The landscapes I have in mind are not part of the
unseen world in a psychic sense, nor are they part
of the Unconscious. They belong to the world that lies,
visibly, about us. They are unseen merely because they
are not perceived.
–Paul Nash, ‘Unseen Landscapes’, Country Life, May 1938
Nash’s experiments with found objects and photography helped him develop a new approach to landscape. No longer symbolic figure equivalents, objects were now present in the landscape in their own right and animated his paintings by the drama of their encounter with the landscape and with each other in what Nash described as an ‘imaginative event’. Nash also explored the mysterious ancient power of megaliths, and the dramatic potential of using abstract equivalents for the standing stones to emphasise their formal qualities and increase the incongruous effect of their presence in the landscape. His concept of ‘unseen landscapes’, in which the artist made visible what had previously been overlooked, enabled him to draw on surrealist ideas to interpret the British landscape. After his participation in the International Surrealist Exhibition in London in 1936, Nash painted some of his most intensely surrealist landscapes in which reality and dream co-existed, as fantastic environments were created from irrational juxtapositions of observed places and objects.

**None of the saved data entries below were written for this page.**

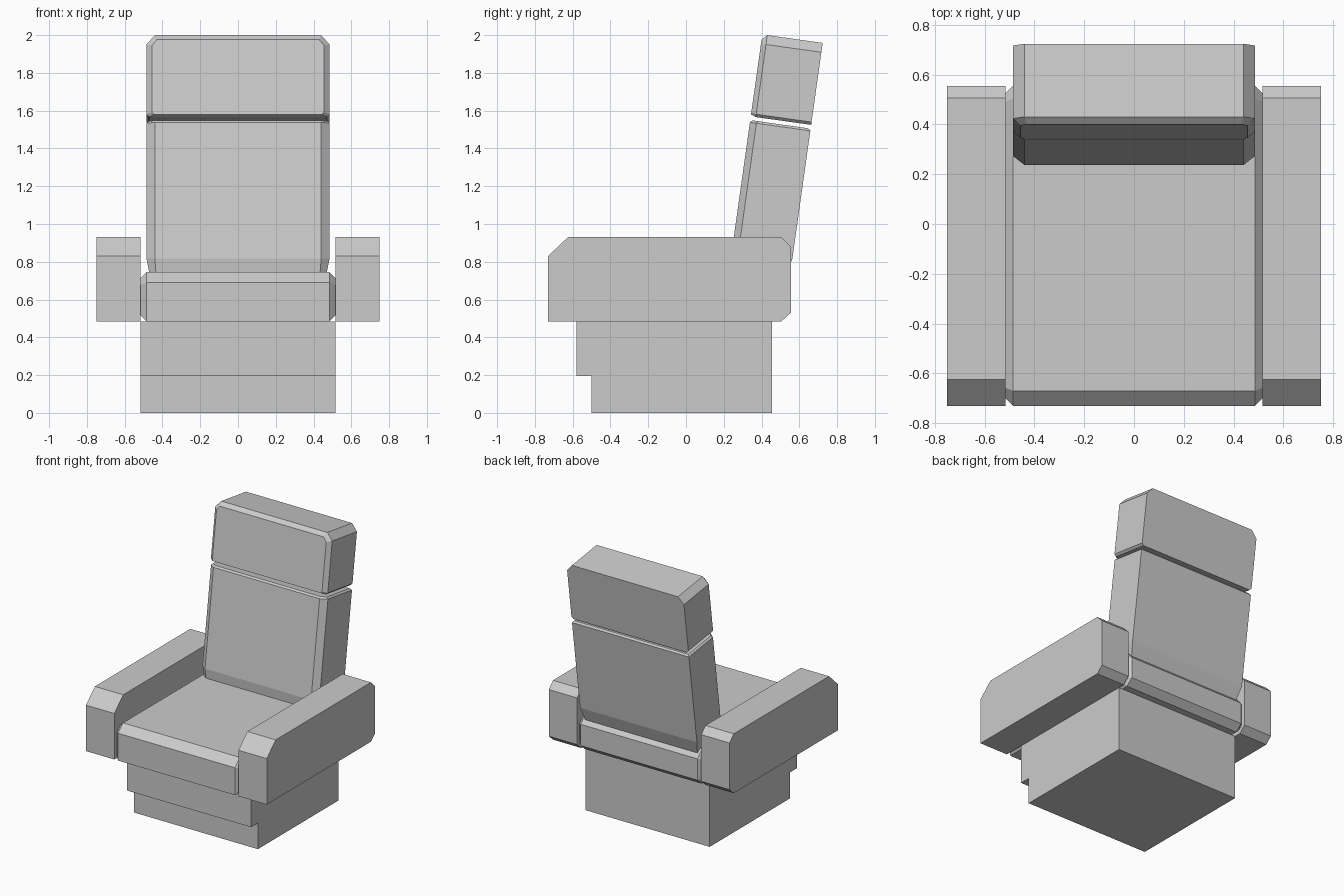
import bpy, bmesh
from math import sin, cos, tan, radians
from mathutils import Vector

cube = bpy.data.objects.get("Cube")
if cube:
    bpy.data.objects.remove(cube, do_unlink=True)

grey = bpy.data.materials.new("plain grey")
grey.use_nodes = True
color = (0.6, 0.6, 0.6, 1)
grey.diffuse_color = color
grey.node_tree.nodes["Principled BSDF"].inputs["Base Color"].default_value = color


def loft(name, rings):
    """Skin equal-sized rings of points and cap both ends."""
    bm = bmesh.new()
    loops = [[bm.verts.new(p) for p in ring] for ring in rings]
    n = len(loops[0])
    for a, b in zip(loops, loops[1:]):
        for i in range(n):
            j = (i + 1) % n
            bm.faces.new((a[i], a[j], b[j], b[i]))
    bm.faces.new(loops[0])
    bm.faces.new(loops[-1])
    bmesh.ops.recalc_face_normals(bm, faces=bm.faces[:])
    mesh = bpy.data.meshes.new(name)
    bm.to_mesh(mesh)
    bm.free()
    mesh.materials.append(grey)
    obj = bpy.data.objects.new(name, mesh)
    bpy.context.collection.objects.link(obj)
    return obj


def inset(profile, amount):
    """Move every edge of a convex 2D profile inward."""
    pts = [Vector(p) for p in profile]
    center = sum(pts, Vector((0, 0))) / len(pts)
    out = []
    for i, p in enumerate(pts):
        normals = []
        for q in (p - pts[i - 1], pts[(i + 1) % len(pts)] - p):
            nrm = Vector((-q.y, q.x)).normalized()
            normals.append(nrm if nrm.dot(center - p) > 0 else -nrm)
        a, b = normals
        out.append(p + (a + b) * amount / (1 + a.dot(b)))
    return out


def side_ring(profile, x):
    return [(x, p[0], p[1]) for p in profile]


# Stepped base
base = [(-.5, 0), (.455, 0), (.455, .485), (-.58, .485), (-.58, .195), (-.5, .195)]
loft("base", [side_ring(base, x) for x in (-.515, .515)])

# Seat cushion with chamfered sides
seat = [(-.73, .485), (-.73, .69), (-.67, .745), (.505, .745),
        (.555, .69), (.555, .53), (.505, .485)]
edge = inset(seat, .03)
loft("seat", [side_ring(edge, -.515), side_ring(seat, -.485),
              side_ring(seat, .485), side_ring(edge, .515)])

# Armrests
arm = [(-.73, .485), (-.73, .83), (-.625, .93), (.505, .93),
       (.555, .88), (.555, .53), (.505, .485)]
for side, name in ((1, "left_armrest"), (-1, "right_armrest")):
    loft(name, [side_ring(arm, side * x) for x in (.515, .75)])

# Reclined parts share one tilted frame: x, depth, height
TILT = radians(8)


def reclined(x, d, h):
    return (x, .34 + d * cos(TILT) + h * sin(TILT), 1.55 - d * sin(TILT) + h * cos(TILT))


# Backrest: chamfered front corners, tapered level foot, small top chamfer
section = [(-.44, 0), (.44, 0), (.485, .035), (.485, .323), (-.485, .323), (-.485, .035)]
rings = []
for h, amount, level in ((-.86, .025, 1), (-.74, 0, 1), (-.012, 0, 0), (0, .012, 0)):
    rings.append([reclined(x, d, h + level * d * tan(TILT))
                  for x, d in inset(section, amount)])
loft("backrest", rings)

# Headrest: cut upper corners and a chamfered front
half = [(.47, .02), (.485, .035), (.485, .408), (.44, .458)]
front_half = [(.445, .03), (.455, .042), (.455, .4), (.43, .43)]


def mirrored(points, d):
    full = points + [(-x, h) for x, h in reversed(points)]
    return [reclined(x, d, h) for x, h in full]


loft("headrest", [mirrored(front_half, 0), mirrored(half, .027), mirrored(half, .323)])
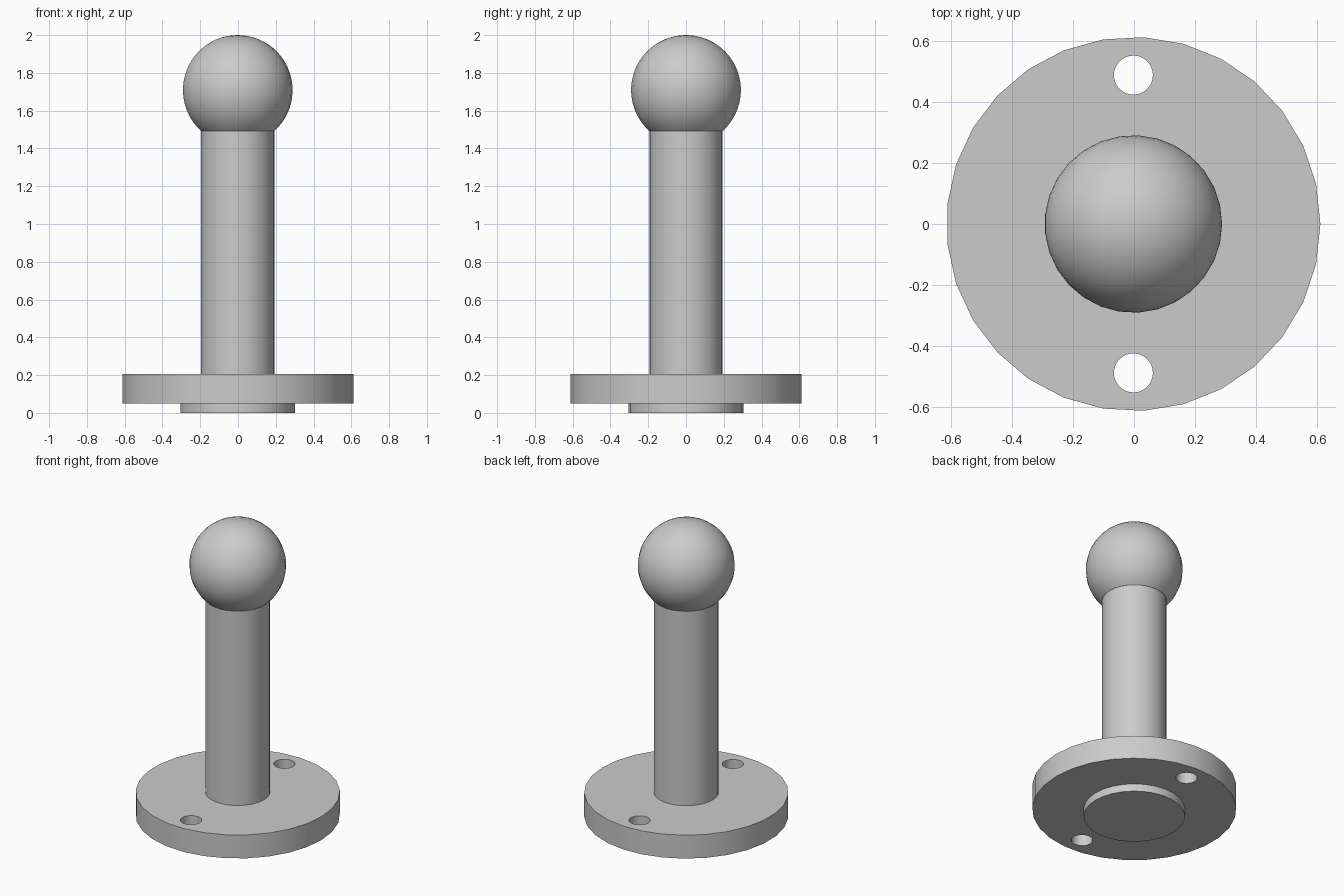
import bpy, bmesh, math

cube = bpy.data.objects.get("Cube")
if cube:
    bpy.data.objects.remove(cube, do_unlink=True)

CENTRE_X = -0.002
FLANGE_BOTTOM, FLANGE_TOP = 0.05, 0.205
POST_TOP, POST_R = 1.493, 0.194
BALL_R = 0.291
BALL_Z = 2.0 - BALL_R

grey = bpy.data.materials.new("plain_grey")
grey.use_nodes = True
colour = (0.6, 0.6, 0.6, 1)
grey.diffuse_color = colour
grey.node_tree.nodes["Principled BSDF"].inputs["Base Color"].default_value = colour


def lathe(name, profile, sides=29, x=CENTRE_X, y=0):
    """Revolve (radius, height) points about a vertical axis."""
    bm = bmesh.new()
    points = [bm.verts.new((r, 0, z)) for r, z in profile]
    edges = [bm.edges.new(pair) for pair in zip(points, points[1:])]
    bmesh.ops.spin(bm, geom=points + edges, cent=(0, 0, 0), axis=(0, 0, 1),
                   angle=math.tau, steps=sides, use_duplicate=False)
    bmesh.ops.remove_doubles(bm, verts=bm.verts, dist=0.0001)
    # Close the flat ends
    bmesh.ops.holes_fill(bm, edges=[e for e in bm.edges if e.is_boundary], sides=0)
    bmesh.ops.recalc_face_normals(bm, faces=bm.faces)
    mesh = bpy.data.meshes.new(name)
    bm.to_mesh(mesh)
    bm.free()
    mesh.materials.append(grey)
    obj = bpy.data.objects.new(name, mesh)
    obj.location = (x, y, 0)
    bpy.context.collection.objects.link(obj)
    return obj


def smooth(obj):
    bpy.ops.object.select_all(action="DESELECT")
    obj.select_set(True)
    bpy.context.view_layer.objects.active = obj
    bpy.ops.object.shade_smooth_by_angle(angle=math.radians(30))


# Raised disc under the flange
spigot = lathe("bottom_spigot", [(0.304, 0), (0.304, FLANGE_BOTTOM)])

# Round flange with two through holes
flange = lathe("flange", [(0.613, FLANGE_BOTTOM), (0.613, FLANGE_TOP)])
for label, y in (("front", -0.488), ("back", 0.488)):
    cutter = lathe(label + "_hole_cutter", [(0.064, -0.1), (0.064, 0.4)], y=y)
    cutter.hide_render = True
    cutter.hide_set(True)
    cut = flange.modifiers.new(label + "_hole", "BOOLEAN")
    cut.operation = "DIFFERENCE"
    cut.solver = "EXACT"
    cut.object = cutter

# Apply the cuts and discard the cutters
bpy.context.view_layer.objects.active = flange
for cut in list(flange.modifiers):
    cutter = cut.object
    bpy.ops.object.modifier_apply(modifier=cut.name)
    bpy.data.objects.remove(cutter, do_unlink=True)

# Post
post = lathe("post", [(POST_R, FLANGE_TOP), (POST_R, POST_TOP)])

# Ball, trimmed flat where it meets the post
RINGS = 24
start = math.acos((POST_TOP - BALL_Z) / BALL_R)
arc = [start * (1 - i / RINGS) for i in range(RINGS + 1)]
ball = lathe("ball", [(BALL_R * math.sin(a), BALL_Z + BALL_R * math.cos(a)) for a in arc])

for part in (spigot, flange, post, ball):
    smooth(part)
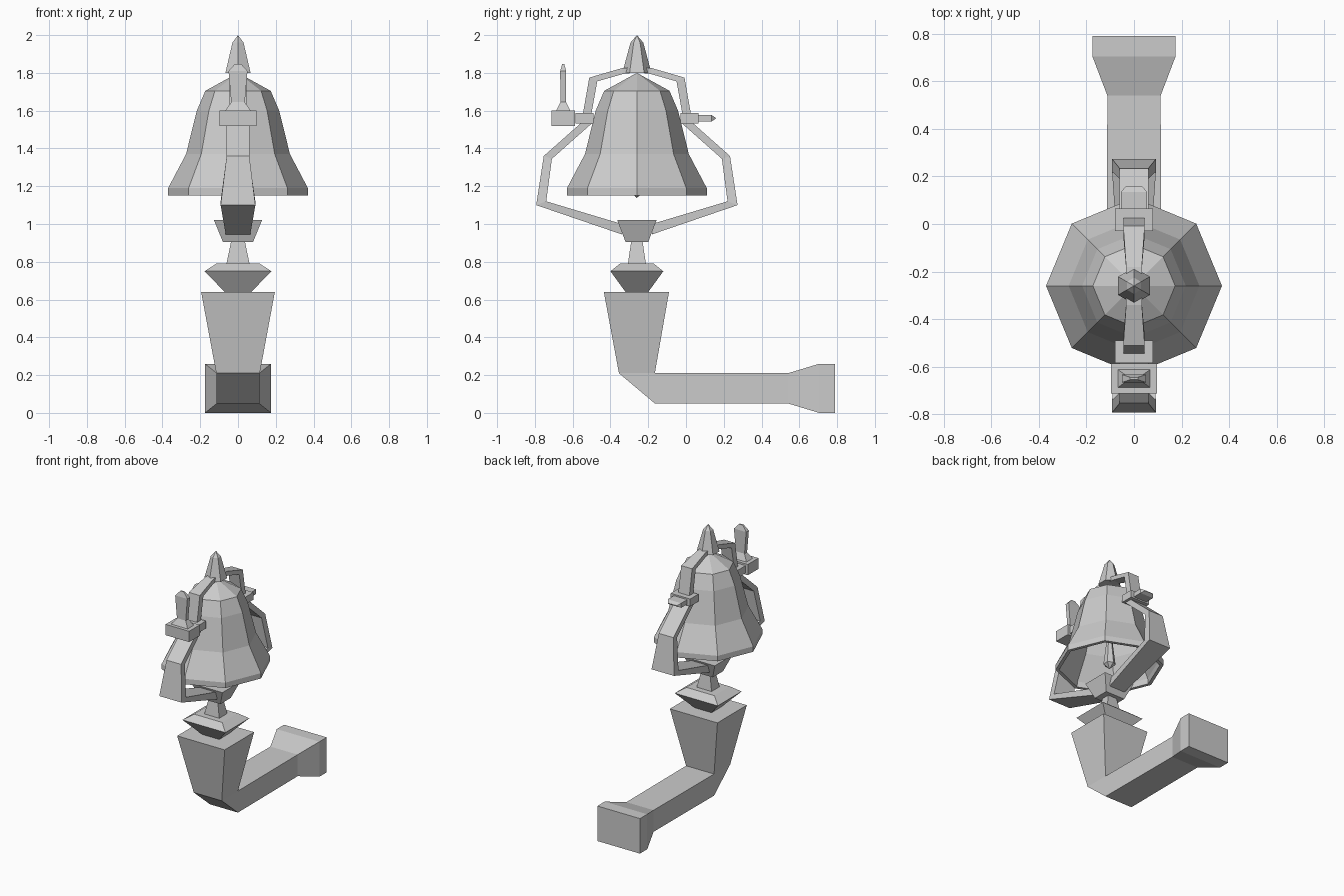
import bpy, bmesh, math

CY = -0.26  # axis of the bell


def finish(name, bm):
    bmesh.ops.remove_doubles(bm, verts=bm.verts, dist=1e-4)
    bmesh.ops.recalc_face_normals(bm, faces=bm.faces)
    me = bpy.data.meshes.new(name)
    bm.to_mesh(me)
    bm.free()
    ob = bpy.data.objects.new(name, me)
    bpy.context.collection.objects.link(ob)
    return ob


def skin(bm, rings, caps=True):
    vs = [[bm.verts.new(p) for p in r] for r in rings]
    n = len(vs[0])
    for a, b in zip(vs, vs[1:]):
        for i in range(n):
            j = (i + 1) % n
            bm.faces.new((a[i], a[j], b[j], b[i]))
    if caps:
        bm.faces.new(vs[0])
        bm.faces.new(vs[-1])


def bar(name, sections, mirror=False):
    """Four-sided loft; a section is (y0, z0, y1, z1, half width in x)."""
    bm = bmesh.new()
    for m in ((False, True) if mirror else (False,)):
        f = (lambda y: 2 * CY - y) if m else (lambda y: y)
        skin(bm, [[(-w, f(y0), z0), (w, f(y0), z0), (w, f(y1), z1), (-w, f(y1), z1)]
                  for y0, z0, y1, z1, w in sections])
    return finish(name, bm)


def stack(name, levels, cy=CY):
    """Vertical four-sided loft; a level is (z, half x, half y)."""
    return bar(name, [(cy - hy, z, cy + hy, z, hx) for z, hx, hy in levels])


def lathe(name, profile, sides, start=0.0):
    bm = bmesh.new()
    skin(bm, [[(r * math.cos(start + k * math.tau / sides),
                CY + r * math.sin(start + k * math.tau / sides), z)
               for k in range(sides)] for r, z in profile], caps=False)
    return finish(name, bm)


# Wall bracket: flared end, horizontal beam, chamfered bend, widening upright
bar("bracket", [
    (0.79, 0, 0.79, 0.26, 0.175), (0.705, 0, 0.705, 0.26, 0.175),
    (0.54, 0.05, 0.54, 0.21, 0.112), (-0.165, 0.05, -0.165, 0.21, 0.115),
    (-0.355, 0.21, -0.165, 0.21, 0.115), (-0.435, 0.64, -0.09, 0.64, 0.195)])

# Pedestal, neck and cup
stack("pedestal", [(0.64, 0.07, 0.06), (0.75, 0.177, 0.14), (0.79, 0.115, 0.09)])
stack("neck", [(0.785, 0.062, 0.048), (0.91, 0.036, 0.03)])
stack("cup", [(0.905, 0.08, 0.06), (1.02, 0.127, 0.104)])

# Yoke, both sides of the bell
bar("lower_yoke", [
    (-0.34, 0.945, -0.34, 1.0, 0.065), (-0.793, 1.1, -0.74, 1.12, 0.092),
    (-0.753, 1.36, -0.71, 1.345, 0.06), (-0.55, 1.54, -0.49, 1.54, 0.06)], True)
bar("upper_yoke", [
    (-0.55, 1.56, -0.505, 1.56, 0.045), (-0.512, 1.775, -0.47, 1.755, 0.045),
    (-0.34, 1.825, -0.33, 1.795, 0.033), (-0.28, 1.83, -0.28, 1.8, 0.033)], True)
bar("pivot_blocks", [(-0.585, 1.533, -0.585, 1.588, 0.08),
                     (-0.49, 1.533, -0.49, 1.588, 0.08)], True)

# Front weight with its lever, rear pin
bar("front_block", [(-0.712, 1.52, -0.712, 1.6, 0.097), (-0.587, 1.52, -0.587, 1.6, 0.097)])
stack("lever", [(1.6, 0.067, 0.037), (1.645, 0.036, 0.015), (1.81, 0.05, 0.016),
                (1.848, 0.016, 0.005)], -0.65)
bar("rear_pin", [(0.055, 1.543, 0.055, 1.577, 0.055), (0.135, 1.543, 0.135, 1.577, 0.055),
                 (0.158, 1.558, 0.158, 1.562, 0.035)])

# Hollow octagonal bell, clapper and finial
lathe("bell", [(0, 1.8), (0.173, 1.705), (0.218, 1.6), (0.275, 1.37), (0.37, 1.19),
               (0.37, 1.15), (0.345, 1.15), (0.34, 1.19), (0.25, 1.37), (0.195, 1.59),
               (0.15, 1.685), (0, 1.77)], 8)
lathe("clapper", [(0, 1.138), (0.042, 1.175), (0.038, 1.21), (0.02, 1.36), (0.02, 1.75), (0, 1.75)],
      6, math.pi / 2)
lathe("finial", [(0, 1.8), (0.077, 1.8), (0.034, 1.96), (0, 2.0)], 6, math.pi / 2)
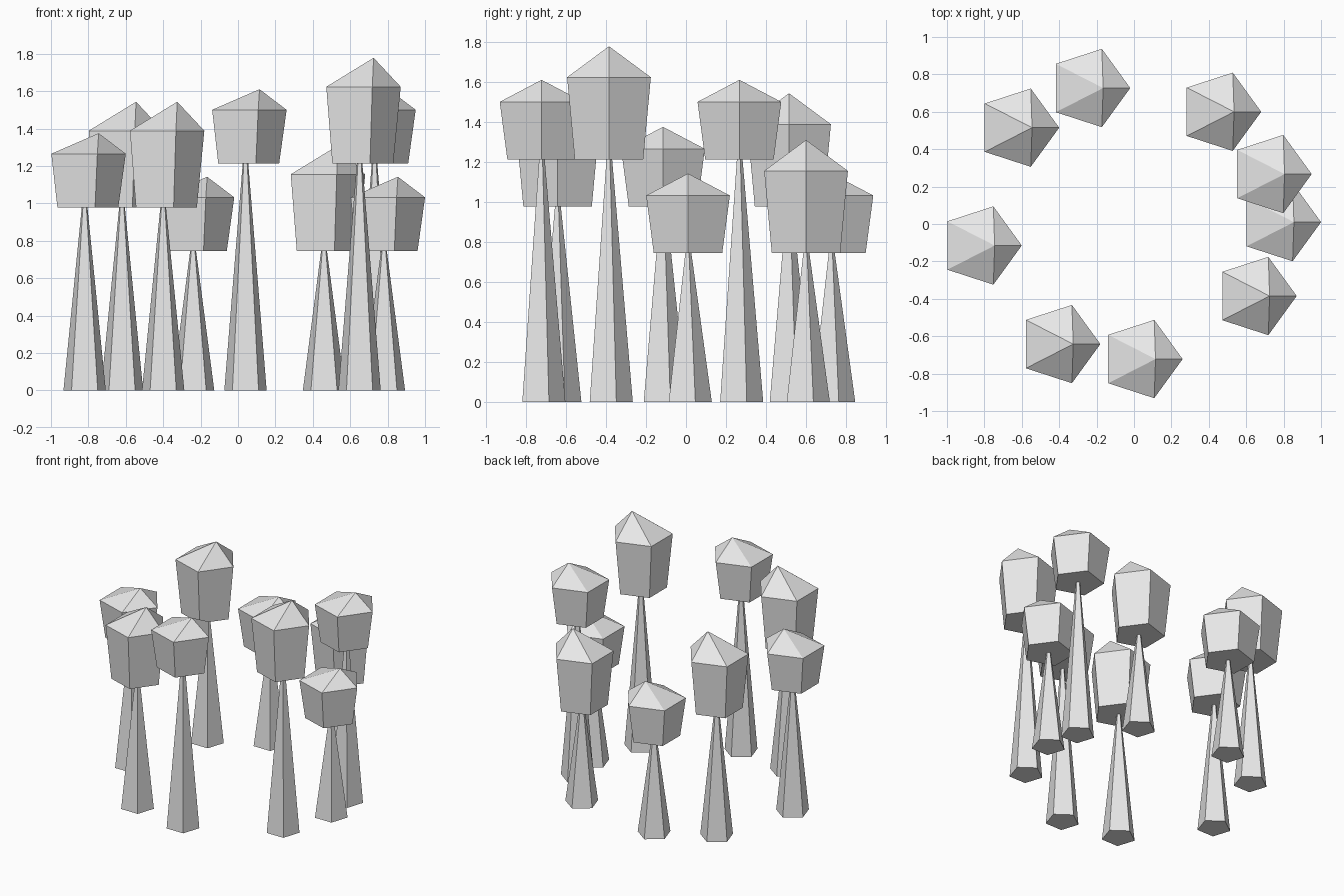
import bpy
import bmesh
from math import cos, sin, pi

if "Cube" in bpy.data.objects:
    bpy.data.objects.remove(bpy.data.objects["Cube"], do_unlink=True)

GREY = (0.8, 0.8, 0.8, 1.0)
mat = bpy.data.materials.new("plain_grey")
mat.use_nodes = True
mat.diffuse_color = GREY
mat.node_tree.nodes["Principled BSDF"].inputs["Base Color"].default_value = GREY


def pentagon(bm, radius, z, turn):
    """Ring of five vertices with one corner pointing along the turn angle."""
    angles = [turn + 2 * pi * i / 5 for i in range(5)]
    return [bm.verts.new((radius * cos(a), radius * sin(a), z)) for a in angles]


def bridge(bm, low, high):
    for i in range(5):
        j = (i + 1) % 5
        bm.faces.new((low[i], low[j], high[j], high[i]))


def finish(bm, name, location):
    bmesh.ops.recalc_face_normals(bm, faces=bm.faces)
    mesh = bpy.data.meshes.new(name)
    bm.to_mesh(mesh)
    bm.free()
    mesh.materials.append(mat)
    obj = bpy.data.objects.new(name, mesh)
    obj.location = location
    bpy.context.collection.objects.link(obj)


def add_trunk(name, x, y, height):
    # Tapered five-sided trunk, corner towards the back, tip inside the crown
    bm = bmesh.new()
    base = pentagon(bm, 0.119, 0, pi / 2)
    tip = pentagon(bm, 0.014, height + 0.02, pi / 2)
    bridge(bm, base, tip)
    bm.faces.new(base)
    bm.faces.new(tip)
    finish(bm, name, (x, y, 0))


def add_crown(name, x, y, z, body, roof):
    # Flared five-sided body under a pointed roof whose peak leans to +x
    bm = bmesh.new()
    bottom = pentagon(bm, 0.18, 0, 0)
    shoulder = pentagon(bm, 0.22, body, 0)
    bridge(bm, bottom, shoulder)
    bm.faces.new(bottom)
    peak = bm.verts.new((0.075, 0, body + roof))
    for i in range(5):
        bm.faces.new((shoulder[i], shoulder[(i + 1) % 5], peak))
    finish(bm, name, (x, y, z))


SHORT = (0.287, 0.11)
TALL = (0.41, 0.155)
LOW, MID, HIGH = 0.745, 0.978, 1.213

# Ring of trees: x, y, trunk height, crown shape
trees = [
    (-0.82, -0.115, MID, SHORT),
    (-0.62, 0.515, MID, TALL),
    (-0.24, 0.727, LOW, SHORT),
    (0.46, 0.60, LOW, TALL),
    (0.73, 0.267, HIGH, SHORT),
    (0.78, 0.01, LOW, SHORT),
    (0.65, -0.385, HIGH, TALL),
    (0.04, -0.722, HIGH, SHORT),
    (-0.40, -0.642, MID, TALL),
]
for n, (x, y, height, shape) in enumerate(trees, 1):
    add_trunk(f"trunk_{n}", x, y, height)
    add_crown(f"crown_{n}", x, y, height, *shape)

The concept of the ‘object personage’ also remained important to Nash, particularly in his series Monster Field in which he created a narrative around the monstrous personalities of a group of fallen trees.